**Source records**
○ ○ ○

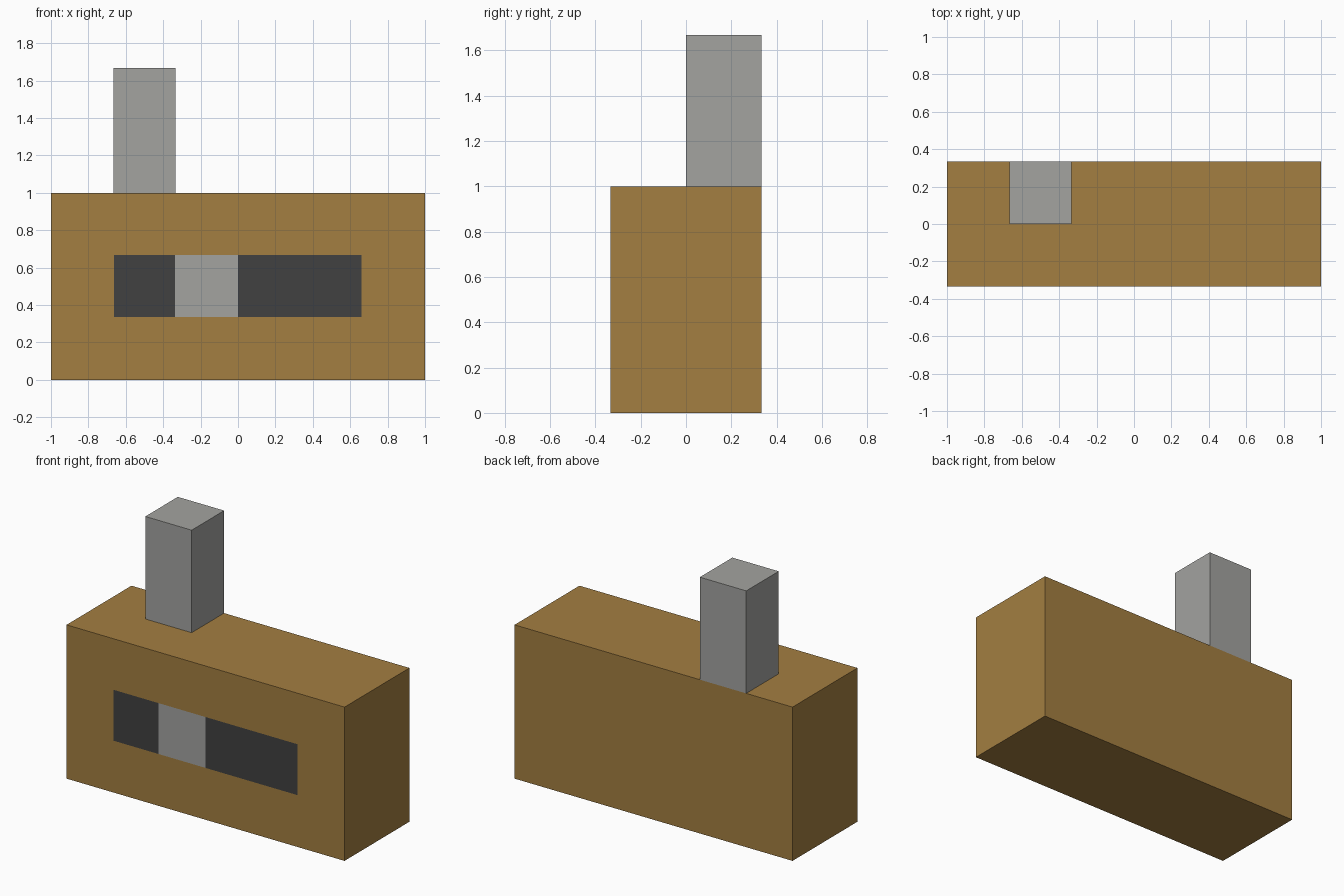
import bpy, bmesh
from mathutils import Vector

if "Cube" in bpy.data.objects:
    bpy.data.objects.remove(bpy.data.objects["Cube"])


def material(name, rgb):
    m = bpy.data.materials.new(name)
    lin = [(c / 255 / 12.92) if c < 11 else ((c / 255 + 0.055) / 1.055) ** 2.4 for c in rgb]
    m.diffuse_color = (*lin, 1)
    m.use_nodes = True
    m.node_tree.nodes["Principled BSDF"].inputs["Base Color"].default_value = m.diffuse_color
    return m


brown = material("wood_brown", (163, 126, 65))
grey = material("light_grey", (163, 163, 160))
dark = material("dark_grey", (65, 65, 65))


def box(name, lo, hi, mats, paint=None):
    lo, hi = Vector(lo), Vector(hi)
    bm = bmesh.new()
    bmesh.ops.create_cube(bm, size=1)
    for v in bm.verts:
        v.co = (lo + hi) / 2 + v.co * (hi - lo)
    if paint:
        paint(bm)
    me = bpy.data.meshes.new(name)
    bm.to_mesh(me)
    bm.free()
    for m in mats:
        me.materials.append(m)
    ob = bpy.data.objects.new(name, me)
    bpy.context.collection.objects.link(ob)
    return ob


# Dial window cut flush into the front face, with a grey pointer segment
def dial(bm):
    cuts = [((x, 0, 0), (1, 0, 0)) for x in (-0.663, -0.337, 0.0, 0.66)]
    cuts += [((0, 0, z), (0, 0, 1)) for z in (0.337, 0.668)]
    bm.normal_update()
    for co, no in cuts:
        front = [f for f in bm.faces if f.normal.y < -0.9]
        geom = set(front)
        for f in front:
            geom.update(f.edges, f.verts)
        bmesh.ops.bisect_plane(bm, geom=list(geom), plane_co=co, plane_no=no)
        bm.normal_update()
    for f in bm.faces:
        c = f.calc_center_median()
        if f.normal.y < -0.9 and abs(c.x) < 0.66 and 0.34 < c.z < 0.66:
            f.material_index = 1 if -0.337 < c.x < 0 else 2


box("radio_body", (-1, -1 / 3, 0), (1, 1 / 3, 1), [brown, grey, dark], dial)

# Stubby square antenna on the rear of the top
box("antenna", (-2 / 3, 0, 1), (-1 / 3, 1 / 3, 5 / 3), [grey])
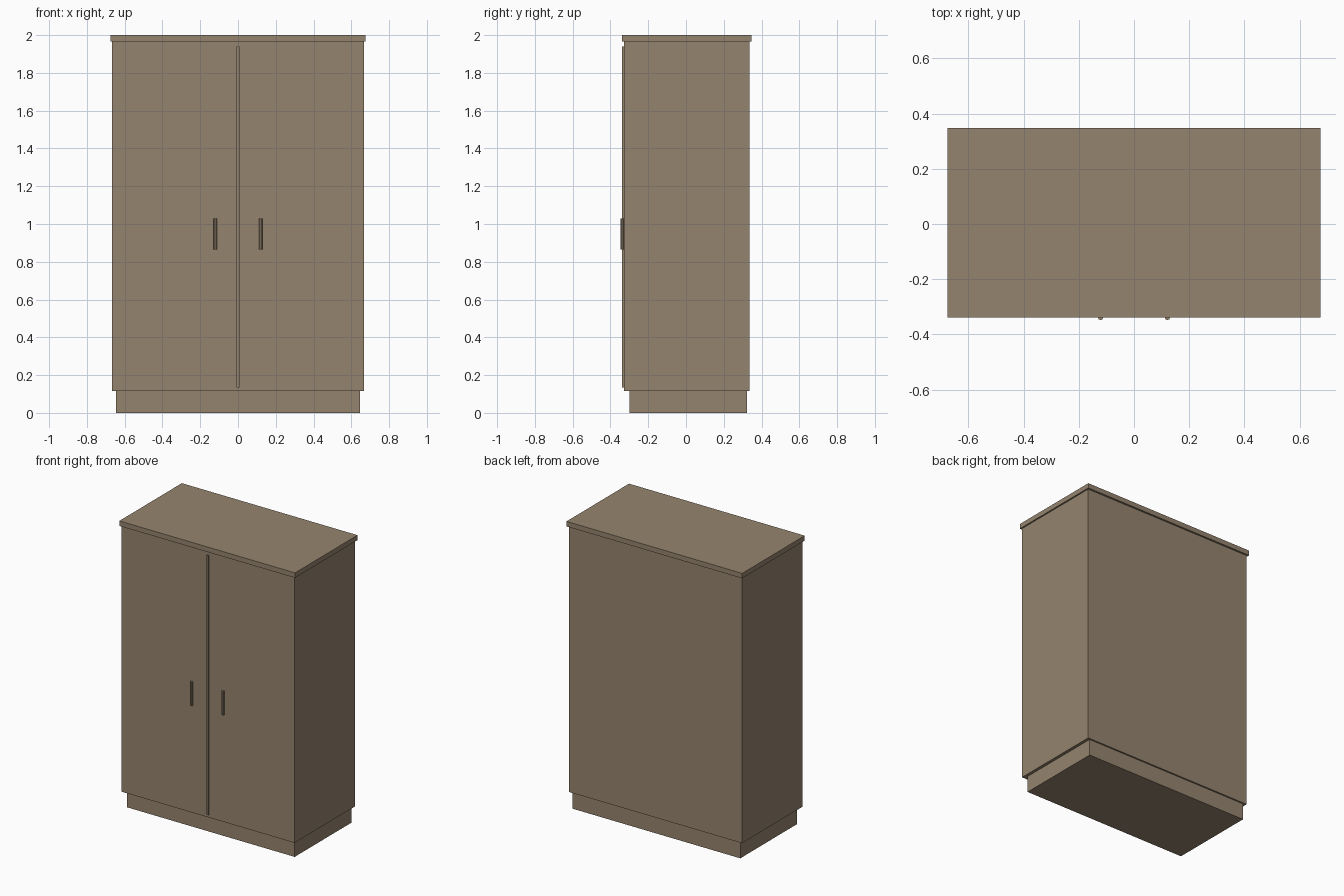
import bpy
import math

if "Cube" in bpy.data.objects:
    bpy.data.objects.remove(bpy.data.objects["Cube"])

wood = bpy.data.materials.new("warm_wood")
wood.diffuse_color = (0.30, 0.231, 0.156, 1)
wood.use_nodes = True
wood.node_tree.nodes["Principled BSDF"].inputs["Base Color"].default_value = wood.diffuse_color


def box(name, x, y, z):
    """Box from (min, max) pairs on each axis."""
    bpy.ops.mesh.primitive_cube_add(size=1, location=[sum(p) / 2 for p in (x, y, z)])
    ob = bpy.context.object
    ob.name = name
    ob.scale = [p[1] - p[0] for p in (x, y, z)]
    bpy.ops.object.transform_apply(location=False, rotation=False, scale=True)
    ob.data.materials.append(wood)


# Recessed base, cabinet carcass and overhanging top
box("plinth", (-0.645, 0.645), (-0.298, 0.324), (0, 0.115))
box("cabinet_body", (-0.666, 0.666), (-0.329, 0.335), (0.115, 1.965))
box("top_panel", (-0.676, 0.676), (-0.339, 0.348), (1.965, 2.0))

# Raised strip between the two doors
box("door_strip", (-0.007, 0.007), (-0.338, -0.325), (0.135, 1.94))

# Upright bar handles, one per door
for side, label in ((-1, "left"), (1, "right")):
    bpy.ops.mesh.primitive_cylinder_add(
        vertices=8, radius=0.0095, depth=0.165,
        location=(side * 0.121, -0.3385, 0.9475))
    handle = bpy.context.object
    handle.name = label + "_handle"
    handle.data.materials.append(wood)
    bpy.ops.object.shade_smooth_by_angle(angle=math.radians(30))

○ ○ ○

**Action item**
Take the lines above from the top of the records through the one with "# Stubby square" and repeat them exactly, without any pictures.

**Answer box**
import bpy, bmesh
from mathutils import Vector

if "Cube" in bpy.data.objects:
    bpy.data.objects.remove(bpy.data.objects["Cube"])


def material(name, rgb):
    m = bpy.data.materials.new(name)
    lin = [(c / 255 / 12.92) if c < 11 else ((c / 255 + 0.055) / 1.055) ** 2.4 for c in rgb]
    m.diffuse_color = (*lin, 1)
    m.use_nodes = True
    m.node_tree.nodes["Principled BSDF"].inputs["Base Color"].default_value = m.diffuse_color
    return m


brown = material("wood_brown", (163, 126, 65))
grey = material("light_grey", (163, 163, 160))
dark = material("dark_grey", (65, 65, 65))


def box(name, lo, hi, mats, paint=None):
    lo, hi = Vector(lo), Vector(hi)
    bm = bmesh.new()
    bmesh.ops.create_cube(bm, size=1)
    for v in bm.verts:
        v.co = (lo + hi) / 2 + v.co * (hi - lo)
    if paint:
        paint(bm)
    me = bpy.data.meshes.new(name)
    bm.to_mesh(me)
    bm.free()
    for m in mats:
        me.materials.append(m)
    ob = bpy.data.objects.new(name, me)
    bpy.context.collection.objects.link(ob)
    return ob


# Dial window cut flush into the front face, with a grey pointer segment
def dial(bm):
    cuts = [((x, 0, 0), (1, 0, 0)) for x in (-0.663, -0.337, 0.0, 0.66)]
    cuts += [((0, 0, z), (0, 0, 1)) for z in (0.337, 0.668)]
    bm.normal_update()
    for co, no in cuts:
        front = [f for f in bm.faces if f.normal.y < -0.9]
        geom = set(front)
        for f in front:
            geom.update(f.edges, f.verts)
        bmesh.ops.bisect_plane(bm, geom=list(geom), plane_co=co, plane_no=no)
        bm.normal_update()
    for f in bm.faces:
        c = f.calc_center_median()
        if f.normal.y < -0.9 and abs(c.x) < 0.66 and 0.34 < c.z < 0.66:
            f.material_index = 1 if -0.337 < c.x < 0 else 2


box("radio_body", (-1, -1 / 3, 0), (1, 1 / 3, 1), [brown, grey, dark], dial)

# Stubby square antenna on the rear of the top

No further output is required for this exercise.